The Taylor Massey Project
The upper section of the Curity Ravine, between Curity and St Clair,
is gentle, well-treed, and suitable for a short hike. Mysteriously,
you'll find no water flowing from the surrounding neighbourhoods
through this area, as it appears to have been routed to local storm
The lower section has four key features:
- Access from the south side of St Clair is dangerous and should
- Access from Taylor Massey Creek is blocked after about 300 metres
by a large, sensitive wetland that should not be trampled
- The resulting isolation of most of the southern section between
St Clair and the wetland has caused it to become, in the words
of a 2002 report to the City, as simply "the highest quality
wildlife habitat"; and
- The water that should be trinkling into and through the upper
section of the Ravine pours into the lower section right below

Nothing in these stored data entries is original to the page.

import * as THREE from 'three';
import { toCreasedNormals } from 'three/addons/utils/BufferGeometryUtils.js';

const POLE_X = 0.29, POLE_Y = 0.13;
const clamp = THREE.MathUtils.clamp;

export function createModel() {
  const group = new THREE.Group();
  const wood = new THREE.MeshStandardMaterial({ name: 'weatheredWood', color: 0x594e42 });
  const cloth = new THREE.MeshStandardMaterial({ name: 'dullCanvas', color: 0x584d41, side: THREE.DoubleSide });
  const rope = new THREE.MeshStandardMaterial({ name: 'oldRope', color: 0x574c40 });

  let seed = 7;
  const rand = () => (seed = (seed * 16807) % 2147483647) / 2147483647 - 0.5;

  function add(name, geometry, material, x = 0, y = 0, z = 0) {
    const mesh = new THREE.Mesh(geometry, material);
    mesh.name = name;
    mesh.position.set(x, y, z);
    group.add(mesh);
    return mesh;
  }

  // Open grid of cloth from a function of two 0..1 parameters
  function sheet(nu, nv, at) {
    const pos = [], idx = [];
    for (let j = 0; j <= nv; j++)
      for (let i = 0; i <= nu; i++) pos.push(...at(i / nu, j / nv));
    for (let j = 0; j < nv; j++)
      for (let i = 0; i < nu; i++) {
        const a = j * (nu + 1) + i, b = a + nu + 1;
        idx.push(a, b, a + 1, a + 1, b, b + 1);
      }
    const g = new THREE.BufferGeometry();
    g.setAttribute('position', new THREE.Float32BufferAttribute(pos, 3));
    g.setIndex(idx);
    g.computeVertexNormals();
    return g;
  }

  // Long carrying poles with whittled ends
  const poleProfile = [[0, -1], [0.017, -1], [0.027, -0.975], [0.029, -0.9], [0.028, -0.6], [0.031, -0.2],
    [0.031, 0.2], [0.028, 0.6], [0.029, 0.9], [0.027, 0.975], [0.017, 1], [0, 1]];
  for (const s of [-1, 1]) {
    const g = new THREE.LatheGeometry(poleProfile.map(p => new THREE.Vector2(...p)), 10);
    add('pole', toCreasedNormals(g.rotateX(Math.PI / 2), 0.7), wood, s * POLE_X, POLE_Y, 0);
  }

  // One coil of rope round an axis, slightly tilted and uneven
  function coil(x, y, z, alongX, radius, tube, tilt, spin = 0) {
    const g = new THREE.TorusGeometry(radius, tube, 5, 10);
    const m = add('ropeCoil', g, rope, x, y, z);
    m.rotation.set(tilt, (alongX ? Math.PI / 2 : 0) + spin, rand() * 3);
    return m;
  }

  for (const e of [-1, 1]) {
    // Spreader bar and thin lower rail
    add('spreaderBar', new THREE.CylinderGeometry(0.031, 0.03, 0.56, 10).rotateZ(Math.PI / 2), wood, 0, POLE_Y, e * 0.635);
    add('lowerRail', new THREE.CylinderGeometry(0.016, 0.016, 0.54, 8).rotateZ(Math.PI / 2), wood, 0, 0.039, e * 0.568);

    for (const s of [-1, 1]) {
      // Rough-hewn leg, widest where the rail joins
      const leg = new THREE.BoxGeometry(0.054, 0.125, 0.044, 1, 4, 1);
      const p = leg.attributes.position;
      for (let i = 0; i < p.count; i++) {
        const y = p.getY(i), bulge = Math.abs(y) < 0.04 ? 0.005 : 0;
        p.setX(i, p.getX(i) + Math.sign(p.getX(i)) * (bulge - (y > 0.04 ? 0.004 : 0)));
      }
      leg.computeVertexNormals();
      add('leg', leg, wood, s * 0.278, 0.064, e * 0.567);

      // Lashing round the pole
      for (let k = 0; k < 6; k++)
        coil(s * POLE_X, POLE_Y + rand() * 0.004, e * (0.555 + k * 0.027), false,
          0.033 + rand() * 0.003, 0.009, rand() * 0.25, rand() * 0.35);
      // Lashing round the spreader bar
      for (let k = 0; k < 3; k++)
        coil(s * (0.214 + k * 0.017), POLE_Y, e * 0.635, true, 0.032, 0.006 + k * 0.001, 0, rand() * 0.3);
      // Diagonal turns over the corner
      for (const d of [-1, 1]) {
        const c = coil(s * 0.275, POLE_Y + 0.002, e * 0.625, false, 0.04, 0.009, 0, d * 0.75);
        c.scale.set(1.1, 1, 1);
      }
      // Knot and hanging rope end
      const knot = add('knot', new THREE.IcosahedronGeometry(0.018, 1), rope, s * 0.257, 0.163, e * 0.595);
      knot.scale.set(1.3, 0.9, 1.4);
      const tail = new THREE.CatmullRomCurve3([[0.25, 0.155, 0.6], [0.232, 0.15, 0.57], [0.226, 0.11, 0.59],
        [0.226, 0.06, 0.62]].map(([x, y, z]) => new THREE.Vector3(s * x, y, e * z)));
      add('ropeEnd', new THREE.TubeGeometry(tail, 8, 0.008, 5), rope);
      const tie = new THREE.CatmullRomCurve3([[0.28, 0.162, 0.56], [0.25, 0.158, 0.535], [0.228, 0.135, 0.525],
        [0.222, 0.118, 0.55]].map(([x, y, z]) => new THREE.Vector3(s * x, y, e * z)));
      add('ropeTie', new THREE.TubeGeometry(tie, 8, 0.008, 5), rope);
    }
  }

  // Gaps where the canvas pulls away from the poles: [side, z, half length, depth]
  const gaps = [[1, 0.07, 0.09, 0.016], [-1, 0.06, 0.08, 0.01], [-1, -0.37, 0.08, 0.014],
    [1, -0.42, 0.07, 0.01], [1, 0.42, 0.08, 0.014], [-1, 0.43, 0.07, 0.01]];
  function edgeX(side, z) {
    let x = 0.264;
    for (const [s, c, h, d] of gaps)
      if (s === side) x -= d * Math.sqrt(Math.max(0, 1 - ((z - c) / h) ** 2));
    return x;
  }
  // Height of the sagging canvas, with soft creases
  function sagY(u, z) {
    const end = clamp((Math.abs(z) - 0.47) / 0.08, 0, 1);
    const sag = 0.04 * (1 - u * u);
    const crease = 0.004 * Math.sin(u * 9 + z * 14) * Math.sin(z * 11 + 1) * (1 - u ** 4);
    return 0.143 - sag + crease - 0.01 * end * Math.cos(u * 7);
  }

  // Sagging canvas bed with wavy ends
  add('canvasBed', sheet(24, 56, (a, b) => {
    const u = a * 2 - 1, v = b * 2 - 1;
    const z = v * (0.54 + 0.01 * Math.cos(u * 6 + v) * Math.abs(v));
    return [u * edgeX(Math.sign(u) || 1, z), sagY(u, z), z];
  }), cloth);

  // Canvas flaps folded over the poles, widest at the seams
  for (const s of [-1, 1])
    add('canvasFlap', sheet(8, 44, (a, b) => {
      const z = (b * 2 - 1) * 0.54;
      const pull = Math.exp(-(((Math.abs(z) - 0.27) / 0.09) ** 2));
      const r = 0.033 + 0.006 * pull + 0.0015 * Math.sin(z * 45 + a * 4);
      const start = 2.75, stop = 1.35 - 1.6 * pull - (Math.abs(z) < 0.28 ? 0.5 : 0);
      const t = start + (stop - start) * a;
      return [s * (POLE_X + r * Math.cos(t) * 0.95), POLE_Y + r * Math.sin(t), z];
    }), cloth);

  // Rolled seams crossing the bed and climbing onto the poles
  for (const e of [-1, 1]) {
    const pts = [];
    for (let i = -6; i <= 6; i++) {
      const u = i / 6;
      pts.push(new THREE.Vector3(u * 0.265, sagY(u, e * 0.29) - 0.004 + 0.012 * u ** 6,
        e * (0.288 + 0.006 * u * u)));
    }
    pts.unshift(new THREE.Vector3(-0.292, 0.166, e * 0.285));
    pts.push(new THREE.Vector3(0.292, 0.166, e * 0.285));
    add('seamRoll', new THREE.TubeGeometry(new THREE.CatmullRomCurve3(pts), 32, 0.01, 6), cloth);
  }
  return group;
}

St Clair, scouring the creek bottom, eroding the banks downstream,
and exposing sewer maintenance holes.
These four features will present conflicting challenges to the
future well-being of the Ravine.
- The TMP hopes that some above-ground flow can be restored between
Curity and St Clair.
- We also hope that Wet Weather Flow adjustments will reduce storm-flow
volumes and address the extensive erosion problems downstream
from of St Clair.
- Protocols must be developed so that any intrusion of construction
equipment into the ravine to address WWF issues do not do more
harm than they attempt to redress
- Natural heritage inventories should be taken before and after
WWF, and should be maintained to ensure non-native species don't
get a foothold in the ravine
- Owners of private property located along the ravine are asked
to protect against the discharge of water, litter, and the seeds
from non-native species from their property into the ravine.
- The TMP hopes that local property owners might form one or
more Reach Stewardship Groups.
- Send any comments or expressions of interest to Eco@theTMP.org.
Sub-reach Photos (2002)